As adopted in 1926, the Code establishes prima facie the general and permanent laws of the United States. Since that time, the Office of the Law Revision Counsel and its predecessors have been engaged in an ongoing effort to revise and codify for enactment into positive law specific titles of the Code. Upon enactment into positive law, those titles became legal evidence of the law contained therein, and provide an updated statement of the law with the elimination of inconsistent, redundant, and obsolete provisions. As indicated in the table of titles, about half of the titles of the Code have been enacted into positive law. When the entire Code is enacted, there will be no need to resort to the numerous volumes of the United States Statutes at Large for general and permanent law.
TABLE OF TITLES AND CHAPTERS
TITLE 1–GENERAL PROVISIONS
Chap. 1. . 2.
Rules of Construction.
actment; Repeals; Sealing of Instru
ments. Code of Laws of United States and Supple
ments; District of Columbia Code and Supplements.
Chap. 21. Civic Achievement Award Program in
Honor of Office of Speaker of House of
Representatives (Repealed]. 22. John C. Stennis Center for Public Service
Training and Development. 22A. Center for Russian Leadership Develop
ment. 23. Government Employee Rights [Transferred
or Repealed). 24. Congressional Accountability. 25. Unfunded Mandates Reform. 26. Disclosure of Lobbying Activities. 27. Sound Recording Preservation by the Li
brary of Congress.
TITLE 2-THE CONGRESS
TITLE 3—THE PRESIDENT
Presidential Elections and Vacancies.
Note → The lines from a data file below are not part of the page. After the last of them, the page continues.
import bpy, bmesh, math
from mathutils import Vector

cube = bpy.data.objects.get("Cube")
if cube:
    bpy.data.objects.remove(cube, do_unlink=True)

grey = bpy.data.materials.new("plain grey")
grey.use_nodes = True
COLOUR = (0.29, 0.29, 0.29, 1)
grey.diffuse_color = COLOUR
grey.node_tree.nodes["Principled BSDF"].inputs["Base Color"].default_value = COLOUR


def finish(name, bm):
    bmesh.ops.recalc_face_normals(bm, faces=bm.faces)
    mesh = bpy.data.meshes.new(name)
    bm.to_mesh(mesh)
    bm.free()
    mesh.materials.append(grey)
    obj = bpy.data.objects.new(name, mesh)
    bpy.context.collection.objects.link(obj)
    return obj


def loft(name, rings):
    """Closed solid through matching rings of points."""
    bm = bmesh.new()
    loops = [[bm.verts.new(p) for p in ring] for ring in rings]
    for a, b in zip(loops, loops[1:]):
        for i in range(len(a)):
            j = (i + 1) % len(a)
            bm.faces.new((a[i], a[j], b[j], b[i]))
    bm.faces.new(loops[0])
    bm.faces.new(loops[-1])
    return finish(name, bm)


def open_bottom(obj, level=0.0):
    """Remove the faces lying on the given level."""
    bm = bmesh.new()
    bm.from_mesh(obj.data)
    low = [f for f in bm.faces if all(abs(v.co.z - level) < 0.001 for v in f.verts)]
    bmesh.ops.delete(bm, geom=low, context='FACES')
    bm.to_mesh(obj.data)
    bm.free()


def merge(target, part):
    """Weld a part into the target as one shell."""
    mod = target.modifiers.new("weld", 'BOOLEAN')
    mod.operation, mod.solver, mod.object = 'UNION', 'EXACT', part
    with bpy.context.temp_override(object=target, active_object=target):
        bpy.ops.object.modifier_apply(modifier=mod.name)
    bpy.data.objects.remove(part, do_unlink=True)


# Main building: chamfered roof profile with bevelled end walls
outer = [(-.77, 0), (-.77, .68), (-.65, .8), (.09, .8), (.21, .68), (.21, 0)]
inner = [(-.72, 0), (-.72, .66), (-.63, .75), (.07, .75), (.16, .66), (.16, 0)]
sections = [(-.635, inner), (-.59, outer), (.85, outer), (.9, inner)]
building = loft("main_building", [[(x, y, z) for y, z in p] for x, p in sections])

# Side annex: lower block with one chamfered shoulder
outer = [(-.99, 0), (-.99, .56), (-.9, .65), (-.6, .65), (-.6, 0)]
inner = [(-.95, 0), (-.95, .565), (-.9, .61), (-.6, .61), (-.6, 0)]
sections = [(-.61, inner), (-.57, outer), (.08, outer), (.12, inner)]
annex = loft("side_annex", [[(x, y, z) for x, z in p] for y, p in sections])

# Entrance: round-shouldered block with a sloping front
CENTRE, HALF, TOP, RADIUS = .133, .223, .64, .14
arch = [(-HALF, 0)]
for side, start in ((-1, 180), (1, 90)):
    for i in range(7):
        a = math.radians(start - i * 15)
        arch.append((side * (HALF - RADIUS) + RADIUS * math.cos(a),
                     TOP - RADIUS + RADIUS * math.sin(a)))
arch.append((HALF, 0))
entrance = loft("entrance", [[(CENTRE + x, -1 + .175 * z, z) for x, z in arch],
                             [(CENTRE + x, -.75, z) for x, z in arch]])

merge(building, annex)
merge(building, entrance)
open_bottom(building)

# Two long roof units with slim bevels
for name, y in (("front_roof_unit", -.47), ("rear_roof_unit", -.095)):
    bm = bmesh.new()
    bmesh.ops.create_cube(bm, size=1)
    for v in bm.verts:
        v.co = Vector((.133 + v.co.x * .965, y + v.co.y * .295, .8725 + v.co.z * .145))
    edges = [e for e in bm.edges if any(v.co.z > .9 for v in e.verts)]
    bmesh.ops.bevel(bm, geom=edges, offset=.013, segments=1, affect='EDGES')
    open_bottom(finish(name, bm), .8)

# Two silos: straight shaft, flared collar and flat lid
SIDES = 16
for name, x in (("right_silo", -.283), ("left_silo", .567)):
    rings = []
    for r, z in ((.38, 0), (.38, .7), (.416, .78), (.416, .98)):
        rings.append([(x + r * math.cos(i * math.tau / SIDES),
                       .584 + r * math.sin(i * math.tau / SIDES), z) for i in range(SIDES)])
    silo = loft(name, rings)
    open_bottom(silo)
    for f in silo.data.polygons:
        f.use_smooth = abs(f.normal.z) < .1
Office and Compensation of President. Protection of the President; United States
Secret Service Uniformed Division. Delegation of Functions. Extension of Certain Rights and Protec
tions to Presidential Offices.
TITLE 4FLAG AND SEAL, SEAT OF GOVERNMENT, AND THE STATES
1. Election of Senators and Representatives.
House of Representatives.
Federal Corrupt Practices [Repealed]. 8A. Regulation of Lobbying [Repealed].
Office of Legislative Counsel. 9A. Office of Law Revision Counsel. 9B. Legislative Classification Office [Re
pealed]. 90. Office of Parliamentarian of House of Rep
resentatives. 9D. Office of Senate Legal Counsel. 10. Classification of Employees of House of
Representatives. 10A. Payroll Administration in House of Rep
resentatives. 11. Citizens' Commission on Public Service
and Compensation. 12. Contested Elections. 13. Joint Committee on Congressional Oper
ations [Repealed]. 14. Federal Election Campaigns. 15. Office of Technology Assessment. 16. Congressional Mailing Standards. 17. Congressional Budget Office. 17A. Congressional Budget and Fiscal Oper
ations. 17B. Impoundment Control and Line Item Veto. 18. Legislative Personnel Financial Disclosure
Requirements [Transferred]. 19. Congressional Award Program. 19A. John Heinz Competitive Excellence Award. 20. Emergency Powers To Eliminate Budget
Deficits. Page IX